Norwegian airlines has some stellar sales. I received an email notification there was an upcoming sale one day and I promptly signed up for their first reminder after it went live. This enabled me to buy tickets for….are you sitting down?….two tickets from New York City’s JFK airport to Oslo Gardermoen for $570 roundtrip. I repeat: two tickets, roundtrip! This is an amazing deal.
Be sure you’re not only signed up for their email newsletter but read their emails. (You are automatically signed up for their emails if you created an account with them and didn’t opt-out.)
I’ve only had two issues with Norwegian in about eight times I’ve flown with them:
- One was a skeptical flight attendant who kept putting the airline down. She’d say things like, “Well Norwegian’s a cheap airline so that’s why we don’t (fill in the blank).” This really made me uncomfortable and bothered me to no end – why didn’t she find another job? Or see what I adored about the airline that she was closing herself off to with her negative attitude? Luckily I haven’t let that “bad apple” spoil the whole Norwegian airlines experience and opportunity for me.
- The second was one day when I tried to used my CashPoints only to be told the system was down. I had to book the flight to jump on a deal, and was told I could go back and use my points retroactively. This turned out to be completely false. After about three lengthy calls with three different people at Norwegian I was told this wasn’t possible. This sucked, candidly, because the points then expired about two months later and I didn’t have any additional travel to book. So they went to waste. I feel like this was a huge customer service and experience fail on their part and that I, a loyal customer who sings their praises, was lied to. A consumer doesn’t like to feel like she was punished for lies they told.
A former downside that deterred me from booking with them but is no longer an issue, was they didn’t participate in the United States’ TSA pre-check program. But we flew with them in February 2019 and they were finally participating!
To me the bottom line here is what Norwegian airline’s “low cost, high standards” flights make possible: seats on flights that wouldn’t otherwise be affordable to the average consumer. This makes travel more accessible for the general public, which is something I whole-heartedly support. Do I recommend it? Yes. But, like with most things, you need to be a smart consumer and know what you’re buying. We hope this post helps make you aware of that!
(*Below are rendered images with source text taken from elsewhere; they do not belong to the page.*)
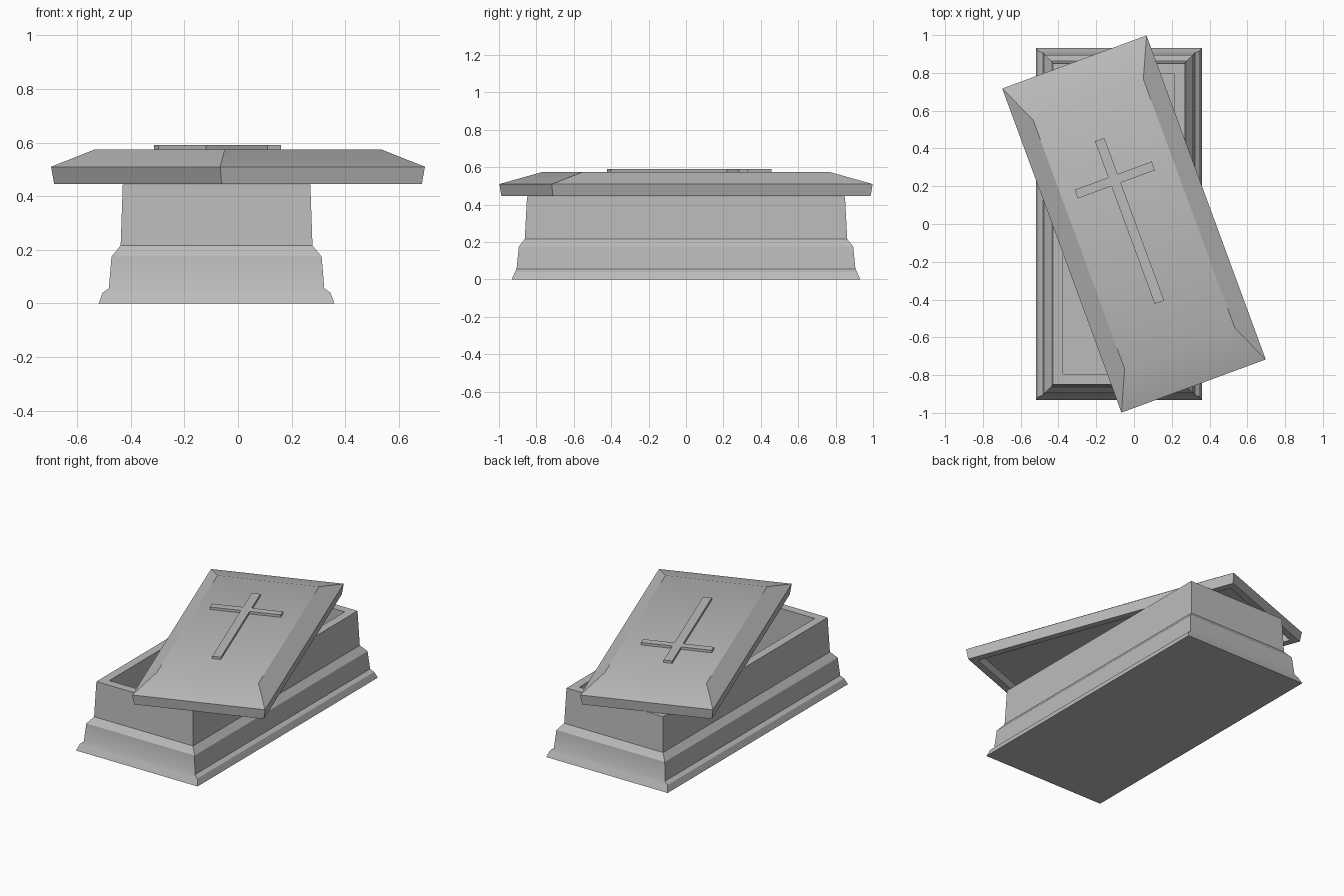
import bpy, bmesh, math

if "Cube" in bpy.data.objects:
    bpy.data.objects.remove(bpy.data.objects["Cube"], do_unlink=True)

stone = bpy.data.materials.new("grey_stone")
stone.use_nodes = True
stone.diffuse_color = (0.5, 0.5, 0.5, 1)
stone.node_tree.nodes["Principled BSDF"].inputs["Base Color"].default_value = (0.5, 0.5, 0.5, 1)


def finish(bm, name, location=(0, 0, 0), turn=0):
    """Turn a bmesh into a stone object."""
    bmesh.ops.recalc_face_normals(bm, faces=bm.faces)
    mesh = bpy.data.meshes.new(name)
    bm.to_mesh(mesh)
    bm.free()
    mesh.materials.append(stone)
    obj = bpy.data.objects.new(name, mesh)
    bpy.context.collection.objects.link(obj)
    obj.location = location
    obj.rotation_euler.z = math.radians(turn)
    return obj


def smooth(obj):
    bpy.ops.object.select_all(action="DESELECT")
    obj.select_set(True)
    bpy.context.view_layer.objects.active = obj
    bpy.ops.object.shade_smooth_by_angle(angle=math.radians(30))


def rectangular_loft(rings):
    """Join rectangles (half width, half length, height), capping both ends."""
    bm = bmesh.new()
    loops = [[bm.verts.new((sx * hx, sy * hy, z))
              for sx, sy in ((-1, -1), (1, -1), (1, 1), (-1, 1))]
             for hx, hy, z in rings]
    for low, high in zip(loops, loops[1:]):
        for i in range(4):
            j = (i + 1) % 4
            bm.faces.new((low[i], low[j], high[j], high[i]))
    bm.faces.new(loops[0])
    bm.faces.new(loops[-1])
    return bm


# Hollow tomb base with moulded plinth
base = finish(rectangular_loft([
    (0.44, 0.932, 0), (0.425, 0.914, 0.04), (0.402, 0.906, 0.057),
    (0.392, 0.894, 0.175), (0.358, 0.862, 0.216), (0.35, 0.85, 0.444),
    (0.295, 0.795, 0.444), (0.295, 0.795, 0.05)]),
    "tomb_base", (-0.08, 0, 0))
smooth(base)

# Lid turned askew, with bevelled top and recessed underside
TURN = 20.2
lid = finish(rectangular_loft([
    (0.345, 0.852, 0.49), (0.355, 0.862, 0.445), (0.398, 0.905, 0.445),
    (0.407, 0.914, 0.51), (0.311, 0.702, 0.575)]),
    "tomb_lid", turn=TURN)
smooth(lid)

# Raised cross on the lid
left, right, bottom, top = -0.043, 0.01, -0.435, 0.482
arm_left, arm_right, arm_low, arm_high = -0.232, 0.202, 0.229, 0.278
outline = [(left, bottom), (right, bottom), (right, arm_low), (arm_right, arm_low),
           (arm_right, arm_high), (right, arm_high), (right, top), (left, top),
           (left, arm_high), (arm_left, arm_high), (arm_left, arm_low), (left, arm_low)]
bm = bmesh.new()
face = bm.faces.new([bm.verts.new((x, y, 0.57)) for x, y in outline])
raised = bmesh.ops.extrude_face_region(bm, geom=[face], use_keep_orig=True)["geom"]
bmesh.ops.translate(bm, vec=(0, 0, 0.021),
                    verts=[v for v in raised if isinstance(v, bmesh.types.BMVert)])
finish(bm, "lid_cross", turn=TURN)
Heading to Europe? Also check out:
- 10 Not-to-Miss Sites in Oslo Norway
- Spain Posts that Will Make You Book a Ticket Right Now
- The Best Food Halls in Eastern and Northern Europe
Have you ever flown Norwegian?